* _What to do_: Search the records for lines that contain the word "context". Copy them all.

* _Provided entries_:
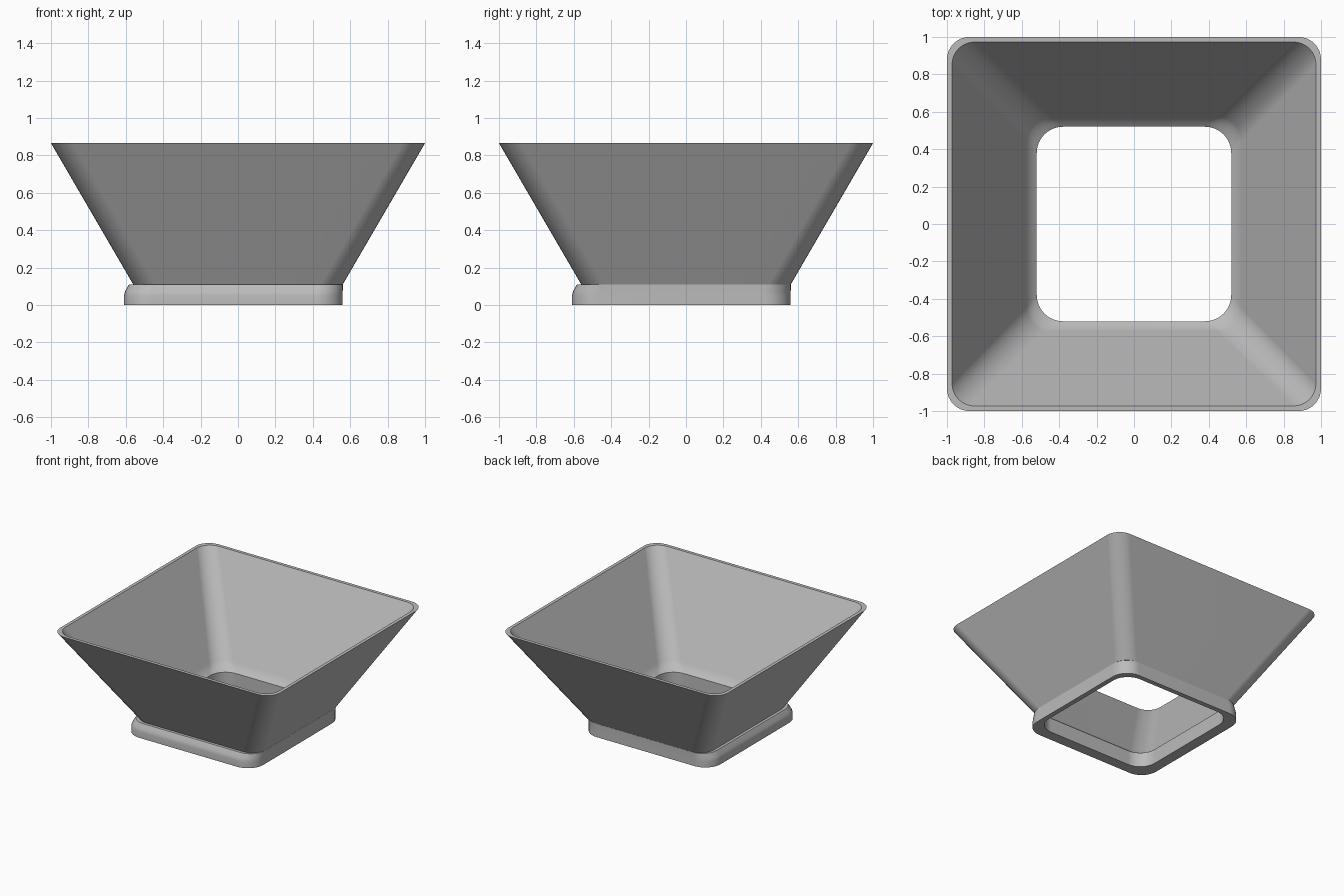
import bpy
import math

cube = bpy.data.objects.get("Cube")
if cube:
    bpy.data.objects.remove(cube, do_unlink=True)

grey = bpy.data.materials.new("plain grey")
grey.use_nodes = True
GREY = (0.5, 0.5, 0.5, 1)
grey.diffuse_color = GREY
grey.node_tree.nodes["Principled BSDF"].inputs["Base Color"].default_value = GREY

STEPS = 8


def rounded_square(low, high, radius, z):
    """Loop running counter-clockwise from the +x +y corner."""
    points = []
    a, b = low + radius, high - radius
    for turn, (cx, cy) in enumerate([(b, b), (a, b), (a, a), (b, a)]):
        for i in range(STEPS + 1):
            angle = math.pi / 2 * (turn + i / STEPS)
            points.append((cx + radius * math.cos(angle),
                           cy + radius * math.sin(angle), z))
    return points


def loft(name, sections):
    """Skin a strip of quads through the sections in order."""
    verts, faces = [], []
    for section in sections:
        verts += rounded_square(*section)
    n = 4 * (STEPS + 1)
    for row in range(len(sections) - 1):
        for i in range(n):
            j = (i + 1) % n
            faces.append((row * n + i, row * n + j,
                          (row + 1) * n + j, (row + 1) * n + i))
    mesh = bpy.data.meshes.new(name)
    mesh.from_pydata(verts, [], faces)
    mesh.materials.append(grey)
    obj = bpy.data.objects.new(name, mesh)
    bpy.context.collection.objects.link(obj)
    bpy.ops.object.select_all(action='DESELECT')
    obj.select_set(True)
    bpy.context.view_layer.objects.active = obj
    bpy.ops.object.shade_smooth_by_angle(angle=math.radians(30))
    weighted = obj.modifiers.new("clean_shading", 'WEIGHTED_NORMAL')
    weighted.keep_sharp = True
    return obj


def even(half, radius, z):
    return (-half, half, radius, z)


seam = even(0.56, 0.12, 0.11)
throat = even(0.52, 0.14, 0.12)

# Flared bowl: outside wall, thin rim, inside wall and curve into the throat
loft("hopper_bowl", [
    seam,
    even(1.0, 0.12, 0.866),
    even(0.973, 0.12, 0.866),
    even(0.575, 0.13, 0.18),
    even(0.56, 0.13, 0.157),
    even(0.54, 0.14, 0.136),
    throat,
])

# Base collar: throat wall, flat underside, and a lip wider at the front and right
loft("base_collar", [
    throat,
    even(0.52, 0.14, 0),
    (-0.61, 0.56, 0.14, 0),
    (-0.61, 0.56, 0.14, 0.05),
    (-0.603, 0.56, 0.14, 0.075),
    (-0.583, 0.561, 0.13, 0.11),
    seam,
])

* _Solution to the exercise_:
    bpy.context.collection.objects.link(obj)
    bpy.context.view_layer.objects.active = obj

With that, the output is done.